### EXCERPTED RECORDS

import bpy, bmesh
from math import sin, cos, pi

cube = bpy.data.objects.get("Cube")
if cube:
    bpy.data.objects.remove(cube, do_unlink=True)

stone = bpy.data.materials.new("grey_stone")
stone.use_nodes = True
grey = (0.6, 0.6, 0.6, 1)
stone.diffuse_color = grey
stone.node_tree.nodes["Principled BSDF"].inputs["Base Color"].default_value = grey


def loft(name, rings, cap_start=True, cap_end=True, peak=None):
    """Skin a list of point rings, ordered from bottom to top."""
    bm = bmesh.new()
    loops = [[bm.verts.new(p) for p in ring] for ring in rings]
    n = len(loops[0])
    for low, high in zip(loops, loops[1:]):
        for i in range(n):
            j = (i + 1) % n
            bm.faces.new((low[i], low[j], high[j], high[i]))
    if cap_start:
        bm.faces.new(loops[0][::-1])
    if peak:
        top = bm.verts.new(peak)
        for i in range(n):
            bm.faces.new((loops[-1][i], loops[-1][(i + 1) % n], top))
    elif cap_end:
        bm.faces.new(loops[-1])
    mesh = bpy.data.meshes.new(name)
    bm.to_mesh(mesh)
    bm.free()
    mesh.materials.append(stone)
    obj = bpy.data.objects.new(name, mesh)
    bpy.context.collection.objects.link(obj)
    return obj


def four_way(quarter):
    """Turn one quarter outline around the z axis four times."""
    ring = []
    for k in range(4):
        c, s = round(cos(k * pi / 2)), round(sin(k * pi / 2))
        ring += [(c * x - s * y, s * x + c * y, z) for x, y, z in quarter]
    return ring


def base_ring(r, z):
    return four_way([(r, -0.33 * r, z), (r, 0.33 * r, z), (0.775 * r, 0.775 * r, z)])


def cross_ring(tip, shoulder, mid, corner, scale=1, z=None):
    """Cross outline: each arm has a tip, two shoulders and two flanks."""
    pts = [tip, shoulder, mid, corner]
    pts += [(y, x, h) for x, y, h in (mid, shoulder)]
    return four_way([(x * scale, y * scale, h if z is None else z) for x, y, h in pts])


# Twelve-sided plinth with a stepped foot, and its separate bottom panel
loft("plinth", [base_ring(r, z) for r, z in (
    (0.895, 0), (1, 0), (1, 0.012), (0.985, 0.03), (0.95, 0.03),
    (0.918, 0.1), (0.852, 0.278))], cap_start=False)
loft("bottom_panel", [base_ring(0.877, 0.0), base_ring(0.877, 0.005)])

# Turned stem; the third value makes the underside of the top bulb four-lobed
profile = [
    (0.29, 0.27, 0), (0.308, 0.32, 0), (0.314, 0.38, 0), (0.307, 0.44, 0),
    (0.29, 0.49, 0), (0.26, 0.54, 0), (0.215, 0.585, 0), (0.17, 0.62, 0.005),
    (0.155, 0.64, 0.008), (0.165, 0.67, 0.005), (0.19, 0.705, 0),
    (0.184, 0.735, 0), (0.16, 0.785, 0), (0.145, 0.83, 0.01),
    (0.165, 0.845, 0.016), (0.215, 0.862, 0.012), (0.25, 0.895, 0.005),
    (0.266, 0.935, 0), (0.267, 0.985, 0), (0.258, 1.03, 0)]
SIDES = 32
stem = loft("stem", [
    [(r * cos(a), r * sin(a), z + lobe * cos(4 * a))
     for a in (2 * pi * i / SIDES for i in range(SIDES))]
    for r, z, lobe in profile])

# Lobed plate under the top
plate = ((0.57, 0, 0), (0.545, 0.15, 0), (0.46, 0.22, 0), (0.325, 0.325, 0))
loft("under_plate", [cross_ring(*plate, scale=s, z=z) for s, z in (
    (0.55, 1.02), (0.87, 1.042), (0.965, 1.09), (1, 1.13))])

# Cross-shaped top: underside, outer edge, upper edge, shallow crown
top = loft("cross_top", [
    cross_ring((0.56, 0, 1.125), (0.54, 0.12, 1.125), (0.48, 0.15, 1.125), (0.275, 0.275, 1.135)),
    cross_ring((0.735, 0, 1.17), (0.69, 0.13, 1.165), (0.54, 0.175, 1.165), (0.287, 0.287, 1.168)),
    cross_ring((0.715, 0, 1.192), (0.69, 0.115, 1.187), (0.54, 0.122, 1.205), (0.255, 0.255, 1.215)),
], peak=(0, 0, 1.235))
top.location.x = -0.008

### AIM OF THE EXERCISE
Print the lines from the one containing "0.0), base_ring(0.877, 0.005)])" through the end of the material, word for word, and nothing else.

### TASK ANSWER
loft("bottom_panel", [base_ring(0.877, 0.0), base_ring(0.877, 0.005)])

# Turned stem; the third value makes the underside of the top bulb four-lobed
profile = [
    (0.29, 0.27, 0), (0.308, 0.32, 0), (0.314, 0.38, 0), (0.307, 0.44, 0),
    (0.29, 0.49, 0), (0.26, 0.54, 0), (0.215, 0.585, 0), (0.17, 0.62, 0.005),
    (0.155, 0.64, 0.008), (0.165, 0.67, 0.005), (0.19, 0.705, 0),
    (0.184, 0.735, 0), (0.16, 0.785, 0), (0.145, 0.83, 0.01),
    (0.165, 0.845, 0.016), (0.215, 0.862, 0.012), (0.25, 0.895, 0.005),
    (0.266, 0.935, 0), (0.267, 0.985, 0), (0.258, 1.03, 0)]
SIDES = 32
stem = loft("stem", [
    [(r * cos(a), r * sin(a), z + lobe * cos(4 * a))
     for a in (2 * pi * i / SIDES for i in range(SIDES))]
    for r, z, lobe in profile])

# Lobed plate under the top
plate = ((0.57, 0, 0), (0.545, 0.15, 0), (0.46, 0.22, 0), (0.325, 0.325, 0))
loft("under_plate", [cross_ring(*plate, scale=s, z=z) for s, z in (
    (0.55, 1.02), (0.87, 1.042), (0.965, 1.09), (1, 1.13))])

# Cross-shaped top: underside, outer edge, upper edge, shallow crown
top = loft("cross_top", [
    cross_ring((0.56, 0, 1.125), (0.54, 0.12, 1.125), (0.48, 0.15, 1.125), (0.275, 0.275, 1.135)),
    cross_ring((0.735, 0, 1.17), (0.69, 0.13, 1.165), (0.54, 0.175, 1.165), (0.287, 0.287, 1.168)),
    cross_ring((0.715, 0, 1.192), (0.69, 0.115, 1.187), (0.54, 0.122, 1.205), (0.255, 0.255, 1.215)),
], peak=(0, 0, 1.235))
top.location.x = -0.008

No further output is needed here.